Most of the other Democratic contenders offered a far simpler message, calling for the release of Mueller's full report — a safe play, politically, as polls show Americans are largely on their side. The House voted overwhelming last week to release it, 420-0.
Still, it's unclear how far Democrats can go in pursuing the investigations that are being demanded by the base of their party without alienating the wide swath of more centrist voters Trump is trying to keep close ahead of the 2020 election.
Democratic strategist Brian Fallon said it won't be tops on the agenda for presidential candidates or those running for Senate. But he said Democrats are on solid ground as they push for release of the report and conduct oversight voters demanded while also focusing on the kitchen table issues — health care, climate change — important to voters. It's the same blueprint Democrats used when voters gave the party control of the House in the midterm election.
"I don't think the public expects Congress to be shrinking violets," he said. "They expect Democrats to pursue oversight and not go overboard."
Liberal activists are already preparing for nationwide protests should the Trump administration not release the full report or appear to be hiding key evidence.
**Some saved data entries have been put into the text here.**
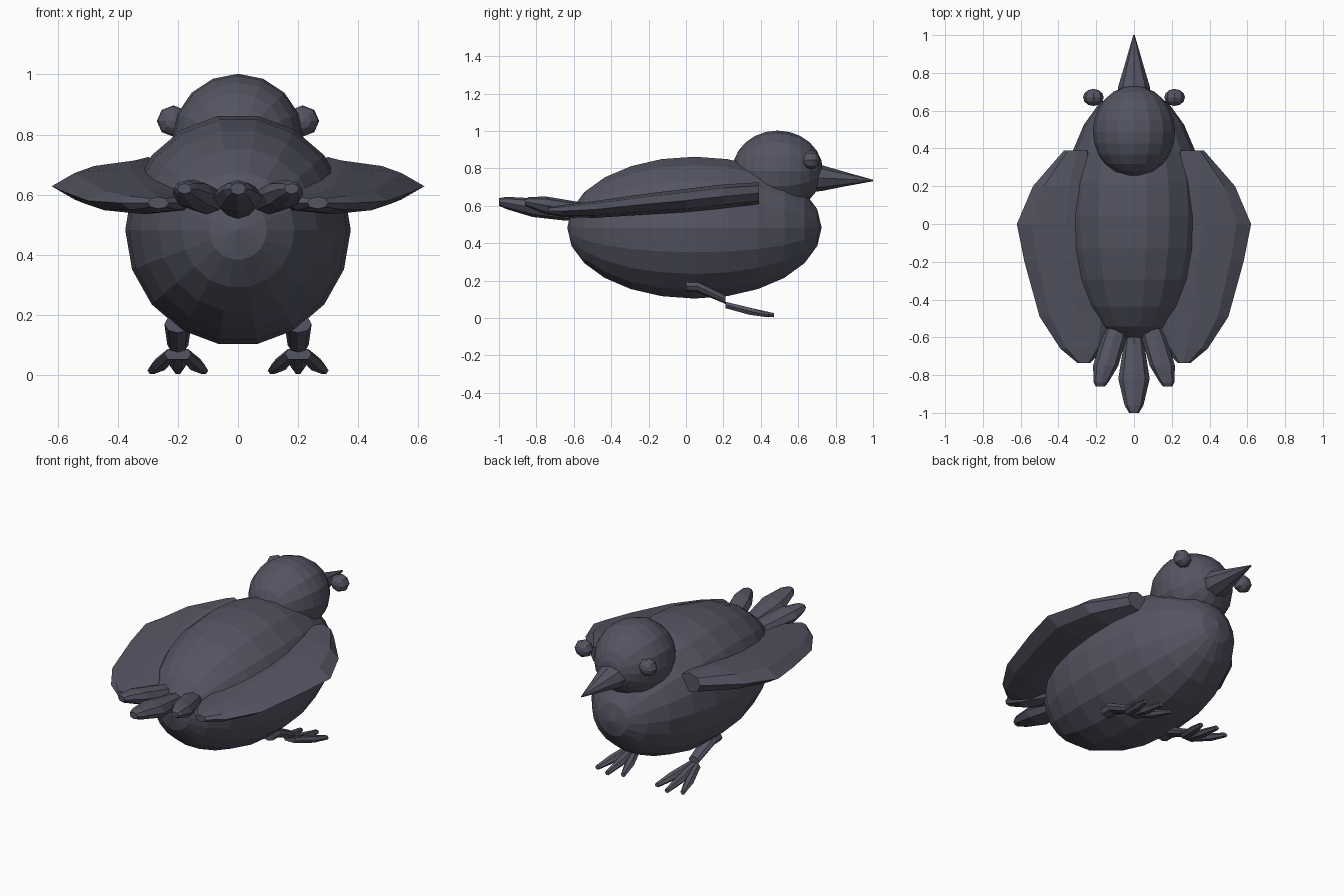
import bpy, bmesh
from math import sin, cos, pi

cube = bpy.data.objects.get("Cube")
if cube:
    bpy.data.objects.remove(cube, do_unlink=True)

plumage = bpy.data.materials.new("slate_plumage")
plumage.use_nodes = True
SLATE = (0.09, 0.09, 0.125, 1)
plumage.diffuse_color = SLATE
plumage.node_tree.nodes["Principled BSDF"].inputs["Base Color"].default_value = SLATE


def loft(name, stations, sides=8, side=1):
    """Skin upright elliptical rings given as (x, y, z, radius_x, radius_z)."""
    bm = bmesh.new()
    rings = []
    for x, y, z, rx, rz in stations:
        angles = [2 * pi * k / sides for k in range(sides)]
        rings.append([bm.verts.new((side * (x + rx * cos(a)), y, z + rz * sin(a)))
                      for a in angles])
    for a, b in zip(rings, rings[1:]):
        for k in range(sides):
            n = (k + 1) % sides
            bm.faces.new((a[k], a[n], b[n], b[k]))
    bm.faces.new(rings[0])
    bm.faces.new(rings[-1])
    bmesh.ops.remove_doubles(bm, verts=bm.verts, dist=0.0005)
    bmesh.ops.recalc_face_normals(bm, faces=bm.faces)
    mesh = bpy.data.meshes.new(name)
    bm.to_mesh(mesh)
    bm.free()
    mesh.materials.append(plumage)
    obj = bpy.data.objects.new(name, mesh)
    bpy.context.collection.objects.link(obj)
    return obj


def ball(name, center, radii, sides, rings, side=1):
    """Ellipsoid with its poles on the y axis."""
    (x, y, z), (rx, ry, rz) = center, radii
    steps = [pi * i / rings for i in range(rings + 1)]
    # poles are collapsed by the merge in loft
    return loft(name, [(x, y - ry * cos(t), z, rx * sin(t) + 1e-5, rz * sin(t) + 1e-5)
                       for t in steps], sides, side)


# Body, head and beak
ball("body", (0, 0.045, 0.483), (0.375, 0.68, 0.385), 18, 12)
ball("head", (0, 0.49, 0.787), (0.218, 0.242, 0.215), 16, 12)
loft("beak", [(0, 0.62, 0.75, 0.10, 0.085), (0, 0.73, 0.748, 0.083, 0.068),
              (0, 0.84, 0.743, 0.05, 0.041), (0, 1.0, 0.735, 0.004, 0.004)])

# Wing rings: y, inner x, outer x, z, half thickness
WING = [(0.39, 0.23, 0.37, 0.667, 0.058), (0.2, 0.15, 0.535, 0.65, 0.064),
        (0, 0.1, 0.62, 0.628, 0.062), (-0.2, 0.1, 0.58, 0.61, 0.056),
        (-0.49, 0.12, 0.5, 0.58, 0.045), (-0.66, 0.16, 0.39, 0.572, 0.032),
        (-0.735, 0.23, 0.3, 0.573, 0.02)]

# Central tail feather
loft("tail_feather_middle", [(0, -0.5, 0.555, 0.035, 0.03), (0, -0.64, 0.565, 0.055, 0.045),
                             (0, -0.82, 0.59, 0.083, 0.05), (0, -0.96, 0.615, 0.05, 0.033),
                             (0, -1.0, 0.62, 0.026, 0.02)])

for label, s in (("left", 1), ("right", -1)):
    ball(label + "_eye", (0.215, 0.67, 0.845), (0.055, 0.045, 0.052), 8, 6, s)
    loft(label + "_wing", [((i + o) / 2, y, z, (o - i) / 2, h) for y, i, o, z, h in WING], 8, s)
    loft(label + "_tail_feather", [(0.06, -0.45, 0.565, 0.04, 0.03),
                                   (0.105, -0.6, 0.58, 0.065, 0.045),
                                   (0.15, -0.75, 0.602, 0.067, 0.048),
                                   (0.175, -0.84, 0.618, 0.038, 0.028),
                                   (0.178, -0.86, 0.62, 0.024, 0.017)], 8, s)
    # Leg and three spread toes
    loft(label + "_leg", [(0.2, 0.0, 0.17, 0.045, 0.03), (0.2, 0.06, 0.17, 0.045, 0.032),
                          (0.2, 0.21, 0.1, 0.035, 0.024)], 8, s)
    for toe, spread in (("inner", -1), ("middle", 0), ("outer", 1)):
        loft(label + "_" + toe + "_toe", [(0.2 + 0.022 * spread, 0.21, 0.07, 0.022, 0.02),
                                          (0.2 + 0.058 * spread, 0.34, 0.036, 0.03, 0.022),
                                          (0.2 + 0.086 * spread, 0.47 - 0.03 * abs(spread),
                                           0.015, 0.015, 0.013)], 6, s)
After waiting two years for damning evidence on the Republican president, the Democratic base is unlikely to let the issue fade quietly away.
"There is an enormous amount of energy behind this," said Democratic strategist Zac Petkanas. "And I think people should not underestimate what a White House cover-up will unleash if they decide to hide one word of the report or underlying evidence. We are at the beginning of a long fight to ensure that there's not a cover-up."
For Democrats in Congress, pursuing the investigations on their own now is a risky strategy.
In Mueller they had a truth-teller beyond reproach, whose credentials and bipartisan backing gave the questions swirling around Trump more than an air of credibility. Democrats put him "right next to Jesus," cracked Republican Rep. Jim Jordan of Ohio on Sunday. Republicans, for the most part, backed Mueller's work.
As Democrats go it alone with congressional investigation, they lose that stamp of impartiality and expose themselves to Trump's constant cries of "presidential harassment."
"What will now follow is mainly political harassment leading to, perhaps, a futile impeachment exercise," Republican Sen. John Cornyn of Texas tweeted.
House Speaker Nancy Pelosi has drawn criticism from some in the party for her reluctance to pursue impeachment — she has said Trump isn't worth it. The speaker views impeachment as politically fraught unless Democrats have the groundswell of public opinion behind them. Front of mind is her experience during the Republican drive to impeach President Bill Clinton, which voters saw as overly partisan, especially once the independent counsel's report was released, and contributed to GOP electoral losses.
Instead, Pelosi frames the investigations ahead as Congress exerting its constitutional duty to the necessary checks and balances on the executive that voters want. Democrats are sweeping beyond the Russia probe into the president's potential conflicts — his tax returns, financial dealings, Trump Hotel — in the tangled intersection of business and politics.
Rep. Pramila Jayapal, D-Wash., a member of the Judiciary Committee and co-chair of the Congressional Progressive Caucus, said this is perhaps an "unparalleled" moment in the country's history and Mueller's work is just the start.
"I don't think there's a risk of overreach when you talk about criminal acts — multiple criminal acts — conducted by the top people around the president of the United States," she said. "We have to lay it out for ourselves and lay it for the people and see where it leads us."
But the political risks for Democrats loom large. Trump's team flashed a newly emboldened offensive strategy after years of playing defense.
"Hang in there Dems," White House aide Dan Scavino tweeted after the report was released, "ya all have SIX more YEARS of TRUMP."